Data for the task below:

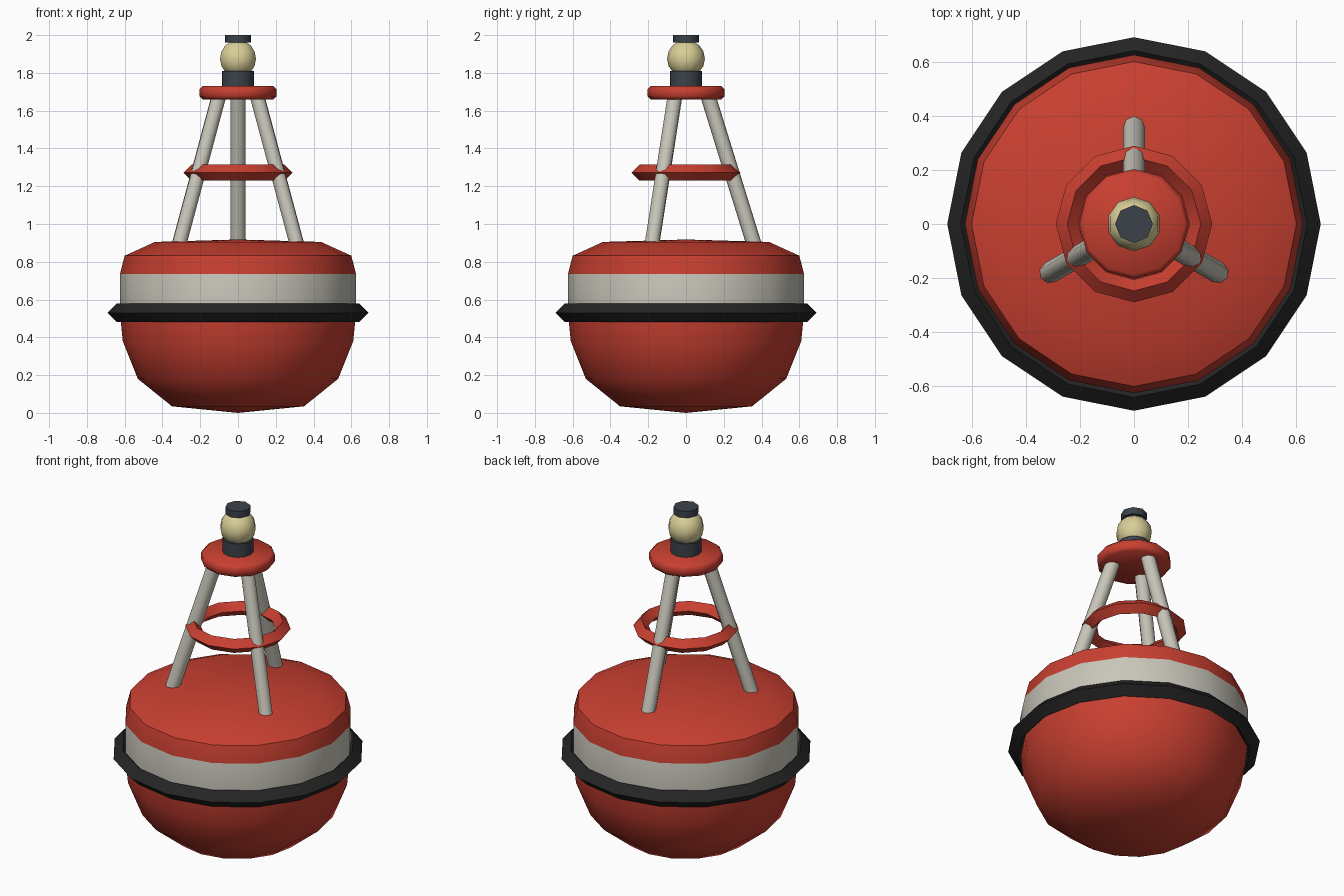
import bpy, math
from mathutils import Vector

if "Cube" in bpy.data.objects:
    bpy.data.objects.remove(bpy.data.objects["Cube"])


def material(name, rgb):
    m = bpy.data.materials.new(name)
    m.diffuse_color = (*rgb, 1)
    m.use_nodes = True
    m.node_tree.nodes["Principled BSDF"].inputs["Base Color"].default_value = m.diffuse_color
    return m


RED = material("buoy red", (0.58, 0.05, 0.03))
GREY = material("pale grey", (0.58, 0.565, 0.49))
BLACK = material("rubber black", (0.018, 0.018, 0.018))
SLATE = material("dark slate", (0.045, 0.055, 0.07))
CREAM = material("lamp cream", (0.70, 0.62, 0.31))


def finish(obj, mat, angle=40):
    obj.data.materials.append(mat)
    bpy.ops.object.select_all(action='DESELECT')
    obj.select_set(True)
    bpy.context.view_layer.objects.active = obj
    bpy.ops.object.shade_smooth_by_angle(angle=math.radians(angle))
    return obj


def lathe(name, profile, sides, mat, angle=40):
    """Revolve (radius, z) points, listed bottom to top, with a vertex on +y."""
    verts, rings, faces = [], [], []
    for r, z in profile:
        n = sides if r > 0 else 1
        rings.append([len(verts) + i % n for i in range(sides)])
        for i in range(n):
            a = math.pi / 2 + math.tau * i / sides
            verts.append((r * math.cos(a), r * math.sin(a), z))
    for lo, hi in zip(rings, rings[1:]):
        for i in range(sides):
            j = (i + 1) % sides
            quad = [lo[i], lo[j], hi[j], hi[i]]
            faces.append(list(dict.fromkeys(quad)))
    if profile[0][0] > 0:
        faces.append(rings[0][::-1])
    if profile[-1][0] > 0:
        faces.append(rings[-1])
    mesh = bpy.data.meshes.new(name)
    mesh.from_pydata(verts, [], faces)
    obj = bpy.data.objects.new(name, mesh)
    bpy.context.collection.objects.link(obj)
    return finish(obj, mat, angle)


def diamond_ring(name, major, minor, z, sides, mat):
    bpy.ops.mesh.primitive_torus_add(
        major_radius=major, minor_radius=minor, major_segments=sides,
        minor_segments=4, location=(0, 0, z))
    obj = bpy.context.object
    obj.name = name
    return finish(obj, mat, 32)


# Float hull with a painted band chosen by height
hull = lathe("float_hull", [
    (0, 0), (0.35, 0.035), (0.53, 0.18), (0.61, 0.38), (0.625, 0.53),
    (0.625, 0.735), (0.60, 0.832), (0.44, 0.905), (0, 0.918)], 16, RED, 50)
hull.data.materials.append(GREY)
for f in hull.data.polygons:
    if 0.53 < f.center.z < 0.735:
        f.material_index = 1

# Rubber fender around the waterline
diamond_ring("fender_ring", 0.64, 0.05, 0.53, 16, BLACK)

# Three leaning tower legs
for k in range(3):
    a = math.pi / 2 + k * math.tau / 3
    out = Vector((math.cos(a), math.sin(a), 0))
    foot = out * 0.367 + Vector((0, 0, 0.87))
    head = out * 0.116 + Vector((0, 0, 1.68))
    axis = head - foot
    bpy.ops.mesh.primitive_cylinder_add(
        vertices=8, radius=0.04, depth=axis.length, location=(foot + head) / 2,
        rotation=axis.to_track_quat('Z', 'Y').to_euler())
    leg = bpy.context.object
    leg.name = f"tower_leg_{k + 1}"
    finish(leg, GREY, 50)

# Brace ring and top plate
diamond_ring("brace_ring", 0.247, 0.042, 1.272, 12, RED)
lathe("top_plate", [(0.187, 1.66), (0.203, 1.676), (0.203, 1.714), (0.187, 1.73)],
      12, RED, 50)

# Lantern: base, lens and cap
lathe("lantern_base", [(0.085, 1.73), (0.085, 1.81)], 12, SLATE)
lens = [(0.1 * math.cos(t), 1.875 + 0.1 * math.sin(t))
        for t in (math.radians(22.5 * i) for i in range(-3, 4))]
lathe("lantern_lens", [(0, 1.775)] + lens + [(0, 1.975)], 10, CREAM, 50)
lathe("lantern_cap", [(0.07, 1.96), (0.07, 2.0)], 8, SLATE, 50)
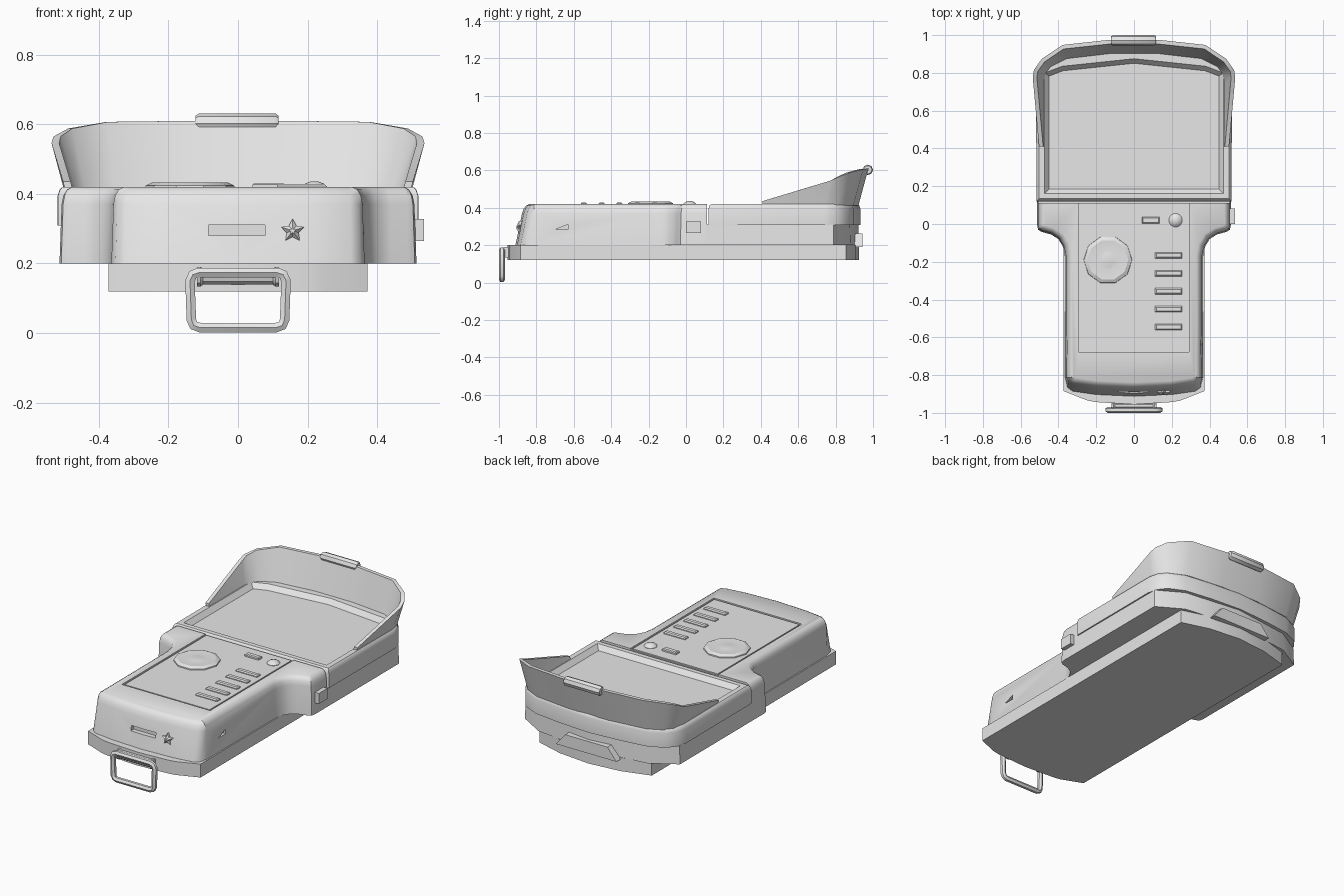
import bpy, bmesh, math
from mathutils import Vector

cube = bpy.data.objects.get("Cube")
if cube:
    bpy.data.objects.remove(cube, do_unlink=True)

grey = bpy.data.materials.new("light_grey")
grey.use_nodes = True
grey.diffuse_color = (0.8, 0.8, 0.8, 1)
grey.node_tree.nodes["Principled BSDF"].inputs["Base Color"].default_value = (0.8, 0.8, 0.8, 1)


def activate(ob):
    bpy.ops.object.select_all(action='DESELECT')
    ob.select_set(True)
    bpy.context.view_layer.objects.active = ob


def smooth(ob, angle=35):
    activate(ob)
    bpy.ops.object.shade_smooth_by_angle(angle=math.radians(angle))


def loft(name, rings, closed=False):
    """Skin between equal rings of points; cap the ends or close the loop."""
    bm = bmesh.new()
    vs = [[bm.verts.new(p) for p in r] for r in rings]
    n = len(rings[0])
    for a, b in zip(vs, vs[1:]):
        for i in range(n):
            j = (i + 1) % n
            bm.faces.new((a[i], a[j], b[j], b[i]))
    bm.faces.new(vs[0])
    bm.faces.new(vs[-1])
    bmesh.ops.recalc_face_normals(bm, faces=bm.faces)
    me = bpy.data.meshes.new(name)
    bm.to_mesh(me)
    bm.free()
    me.materials.append(grey)
    ob = bpy.data.objects.new(name, me)
    bpy.context.collection.objects.link(ob)
    return ob


def mirrored(half):
    return half + [(-p[0], *p[1:]) for p in reversed(half) if p[0] > 1e-6]


def inset(pts, d):
    """Move a counter-clockwise outline inwards by d."""
    out = []
    for i, p in enumerate(pts):
        p, a, b = Vector(p), Vector(pts[i - 1]), Vector(pts[(i + 1) % len(pts)])
        e, f = (p - a).normalized(), (b - p).normalized()
        n1, n2 = Vector((-e.y, e.x)), Vector((-f.y, f.x))
        q = p + (n1 + n2) * (d / (1 + n1.dot(n2)))
        out.append((q.x, q.y))
    return out


def layers(name, outline, steps, slope=0):
    """Stack inset copies of an outline; slope leans the front end back."""
    rings = []
    for z, d in steps:
        rings.append([(x, y + (slope * (z - steps[0][0]) if y < -0.82 else 0), z)
                      for x, y in inset(outline, d)])
    return loft(name, rings)


def rect(x0, x1, y0, y1):
    return [(x0, y0), (x1, y0), (x1, y1), (x0, y1)]


def box(name, x0, x1, y0, y1, z0, z1, bevel=0.0):
    steps = [(z0, 0), (z1 - bevel, 0), (z1, bevel)] if bevel else [(z0, 0), (z1, 0)]
    return layers(name, rect(x0, x1, y0, y1), steps)


def disc(cx, cy, r, n):
    return [(cx + r * math.cos(2 * math.pi * i / n), cy + r * math.sin(2 * math.pi * i / n))
            for i in range(n)]


def cut(ob, cutter):
    cutter.hide_render = True
    m = ob.modifiers.new("cut", 'BOOLEAN')
    m.operation, m.solver, m.object = 'DIFFERENCE', 'EXACT', cutter
    activate(ob)
    bpy.ops.object.modifier_apply(modifier=m.name)
    bpy.data.objects.remove(cutter, do_unlink=True)


# Lower base tray with angled ends
base_half = [(0, -0.955), (0.2, -0.943), (0.245, -0.935), (0.372, -0.885),
             (0.372, 0.855), (0.2, 0.905), (0, 0.925)]
smooth(layers("base_tray", mirrored(base_half), [(0.12, 0), (0.2, 0)]), 20)

# Raised latch at the back of the tray
latch = [(-0.2, 0.19), (0.2, 0.19), (0.14, 0.262), (-0.14, 0.262)]
loft("rear_latch", [[(x, y, z) for x, z in latch] for y in (0.86, 0.943)])

# Main body: narrow grip flaring into a wide head
body_half = [(0, -0.912), (0.2, -0.903), (0.325, -0.885), (0.352, -0.865), (0.364, -0.815),
             (0.366, -0.17), (0.376, -0.12), (0.4, -0.08), (0.44, -0.055), (0.488, -0.042),
             (0.508, -0.03), (0.513, -0.005), (0.513, 0.1), (0.513, 0.79), (0.36, 0.88), (0, 0.925)]
body = layers("body", mirrored(body_half),
              [(0.2, 0), (0.37, 0.006), (0.395, 0.011), (0.412, 0.021), (0.42, 0.036)], 0.17)
cut(body, box("head_cutter", -0.7, 0.7, 0.112, 1.1, 0.31, 0.6))
cut(body, box("panel_cutter", -0.293, 0.29, -0.678, 0.2, 0.411, 0.6))
cut(body, box("slot_cutter", -0.085, 0.078, -1, -0.865, 0.28, 0.31))
tri = [(-0.7, 0.283), (-0.632, 0.283), (-0.632, 0.311)]
cut(body, loft("notch_cutter", [[(x, y, z) for y, z in tri] for x in (0.345, 0.45)]))
smooth(body)
loft("control_panel", [[(x, y, z) for x, y in rect(-0.283, 0.28, -0.668, 0.105)]
                       for z in (0.405, 0.418)])

# Screen housing with a sunken screen
head_half = [(0, 0.12), (0.517, 0.12), (0.518, 0.74), (0.503, 0.8), (0.465, 0.85),
             (0.37, 0.895), (0.2, 0.918), (0, 0.932)]
head = layers("screen_housing", mirrored(head_half),
              [(0.309, 0), (0.395, 0), (0.413, 0.006), (0.42, 0.014)])
screen_half = [(0, 0.162), (0.473, 0.162), (0.473, 0.8), (0.38, 0.835), (0, 0.875)]
cut(head, layers("screen_cutter", mirrored(screen_half), [(0.392, 0.024), (0.42, 0), (0.45, 0)]))
smooth(head)

# Flared sun hood: outer foot, outer rim, inner rim, inner foot per station
stations = [((0.497, 0.41, 0.412), (0.503, 0.41, 0.436)),
            ((0.5, 0.74, 0.412), (0.536, 0.775, 0.546)),
            ((0.487, 0.805, 0.412), (0.53, 0.815, 0.565)),
            ((0.452, 0.85, 0.412), (0.488, 0.875, 0.588)),
            ((0.36, 0.895, 0.412), (0.378, 0.948, 0.607)),
            ((0.13, 0.922, 0.412), (0.13, 0.975, 0.61))]
hood_rings = []
for i, (foot, rim) in enumerate(stations):
    a, b = Vector(stations[max(i - 1, 0)][0]), Vector(stations[min(i + 1, 5)][0])
    t = (b - a).normalized()
    inward = Vector((-t.y, t.x, 0)) * 0.022
    hood_rings.append([foot, rim, tuple(Vector(rim) + inward), tuple(Vector(foot) + inward)])
hood_rings += [[(-x, y, z) for x, y, z in r] for r in reversed(hood_rings)]
smooth(loft("sun_hood", hood_rings), 30)

# Pull tab on the hood rim
smooth(loft("hood_tab", [[(x, y, z) for y, z in disc(0.972, 0.603, r, 8)]
                         for x, r in ((-0.122, 0.022), (-0.112, 0.028), (0.108, 0.028), (0.116, 0.022))]))

# Key bars and small function key
for k in range(5):
    y = -0.166 - 0.095 * k
    box(f"key_bar_{k + 1}", 0.112, 0.254, y - 0.016, y + 0.016, 0.41, 0.429, 0.006)
box("function_key", 0.042, 0.134, 0.003, 0.036, 0.41, 0.432, 0.005)

# Round button
smooth(loft("round_button", [[(x, y, z) for x, y in disc(0.22, 0.02, r, 14)]
                             for z, r in ((0.41, 0.036), (0.42, 0.036), (0.43, 0.026), (0.436, 0.01))]))

# Faceted direction pad with a raised centre
smooth(loft("direction_pad", [[(x, y, z) for x, y in disc(-0.138, -0.19, r, 10)]
                              for z, r in ((0.41, 0.13), (0.424, 0.127), (0.433, 0.108),
                                           (0.428, 0.05), (0.431, 0.036))]), 25)

# Side port
box("side_port", 0.5, 0.535, 0.0, 0.081, 0.265, 0.328)

# Star-shaped socket on the front
star = [(0.157 + r * math.sin(i * math.pi / 5), 0.294 + r * math.cos(i * math.pi / 5))
        for i, r in enumerate([0.035, 0.018] * 5)]
loft("front_socket", [[(0.157 + (x - 0.157) * s, y, 0.294 + (z - 0.294) * s) for x, z in star]
                      for y, s in ((-0.87, 1), (-0.893, 1), (-0.905, 0.3))])

# Strap hinge and its wire loop
smooth(loft("strap_hinge", [[(x, y, z) for y, z in disc(-0.962, 0.162, r, 10)]
                            for x, r in ((-0.118, 0.03), (-0.108, 0.03), (-0.1, 0.024),
                                         (0.1, 0.024), (0.108, 0.03), (0.118, 0.03))]))
loop_half = [(0.11, 0.016), (0.127, 0.022), (0.134, 0.038), (0.138, 0.15), (0.13, 0.168), (0.112, 0.174)]
curve = bpy.data.curves.new("strap_loop", 'CURVE')
curve.dimensions = '3D'
curve.bevel_depth = 0.016
curve.bevel_resolution = 1
spline = curve.splines.new('POLY')
path = mirrored(loop_half)
spline.points.add(len(path) - 1)
for p, (x, z) in zip(spline.points, path):
    p.co = (x, -0.984, z, 1)
spline.use_cyclic_u = True
curve.materials.append(grey)
strap = bpy.data.objects.new("strap_loop", curve)
bpy.context.collection.objects.link(strap)
activate(strap)
bpy.ops.object.convert(target='MESH')
smooth(bpy.context.view_layer.objects.active, 50)
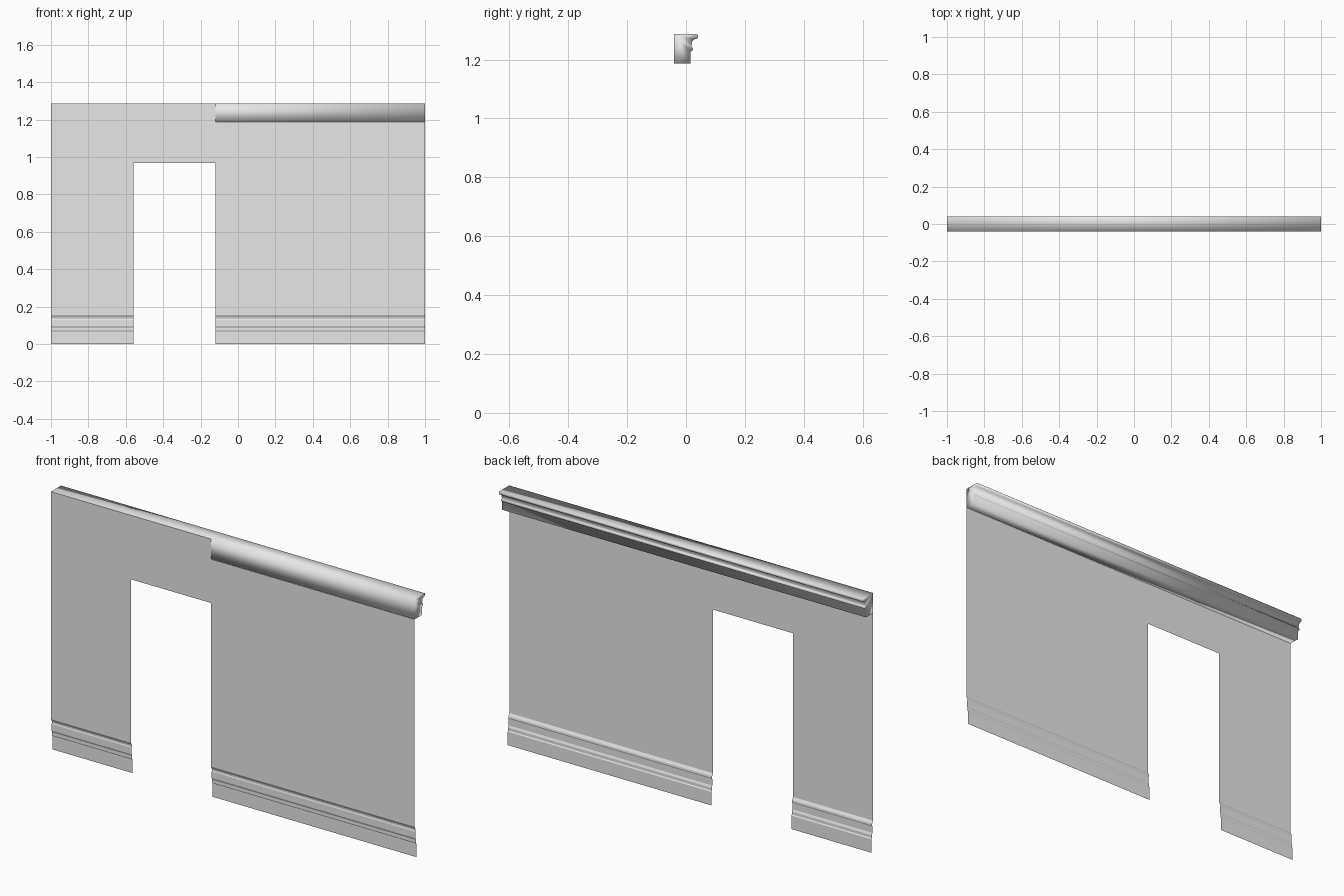
import bpy
import bmesh
import math

if "Cube" in bpy.data.objects:
    bpy.data.objects.remove(bpy.data.objects["Cube"], do_unlink=True)

plaster = bpy.data.materials.new("pale grey plaster")
plaster.use_nodes = True
grey = (0.8, 0.8, 0.8, 1)
plaster.diffuse_color = grey
plaster.node_tree.nodes["Principled BSDF"].inputs["Base Color"].default_value = grey


def finish(bm, name):
    mesh = bpy.data.meshes.new(name)
    bm.to_mesh(mesh)
    bm.free()
    mesh.materials.append(plaster)
    obj = bpy.data.objects.new(name, mesh)
    bpy.context.collection.objects.link(obj)
    return obj


WALL_Y, CORNICE_BACK = -0.041, -0.04
DOOR_TOP, CORNICE_BASE, TOP = 0.968, 1.186, 1.286
COLUMNS = [-1, -0.56, -0.12, 1]

# Wall sheet with skirting profile: (offset towards the back, height)
skirting = [(0.013, 0), (0.013, 0.067), (0.010, 0.072), (0.010, 0.086),
            (0.006, 0.096), (0.006, 0.128), (0.008, 0.134), (0.007, 0.142), (0, 0.155)]
profile = skirting + [(0, DOOR_TOP), (0, CORNICE_BASE), (0, TOP)]

bm = bmesh.new()
grid = [[bm.verts.new((x, WALL_Y + off, z)) for off, z in profile] for x in COLUMNS]
for c in range(len(COLUMNS) - 1):
    for r in range(len(profile) - 1):
        z = profile[r][1]
        in_door = c == 1 and z < DOOR_TOP
        behind_cornice = c == 2 and z >= CORNICE_BASE
        if in_door or behind_cornice:
            continue
        bm.faces.new((grid[c + 1][r], grid[c][r], grid[c][r + 1], grid[c + 1][r + 1]))
bmesh.ops.delete(bm, geom=[v for v in bm.verts if not v.link_faces], context='VERTS')
wall = finish(bm, "wall_with_skirting")

# Cornice: moulded section run along the whole wall
section = [(CORNICE_BACK, CORNICE_BASE), (0.015, CORNICE_BASE), (0.015, 1.227)]
for i in range(5):                                   # bead
    a = math.radians(-70 + 35 * i)
    section.append((0.016 + 0.008 * math.cos(a), 1.236 + 0.008 * math.sin(a)))
section.append((0.018, 1.247))
for i in range(5):                                   # cove
    a = math.radians(180 - 22.5 * i)
    section.append((0.037 + 0.018 * math.cos(a), 1.252 + 0.019 * math.sin(a)))
section += [(0.041, 1.274), (0.041, 1.283), (0.038, TOP), (CORNICE_BACK, TOP)]

bm = bmesh.new()
ends = [[bm.verts.new((x, y, z)) for y, z in section] for x in (-1, 1)]
n = len(section)
for i in range(n):
    j = (i + 1) % n
    bm.faces.new((ends[0][i], ends[0][j], ends[1][j], ends[1][i]))
for ring in ends:
    bm.faces.new(ring)
bmesh.ops.recalc_face_normals(bm, faces=bm.faces)
for f in bm.faces:
    f.smooth = True
cornice = finish(bm, "cornice")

End of Data for the task.

— Problem —
From the data above, output only the lines between the line containing "(0.372, 0.855), (0.2, 0.905), (0, 0.925)]" and the line containing "in (0.86, 0.943)])", inclusive, exactly as written.

— Task answer —
             (0.372, 0.855), (0.2, 0.905), (0, 0.925)]
smooth(layers("base_tray", mirrored(base_half), [(0.12, 0), (0.2, 0)]), 20)

# Raised latch at the back of the tray
latch = [(-0.2, 0.19), (0.2, 0.19), (0.14, 0.262), (-0.14, 0.262)]
loft("rear_latch", [[(x, y, z) for x, z in latch] for y in (0.86, 0.943)])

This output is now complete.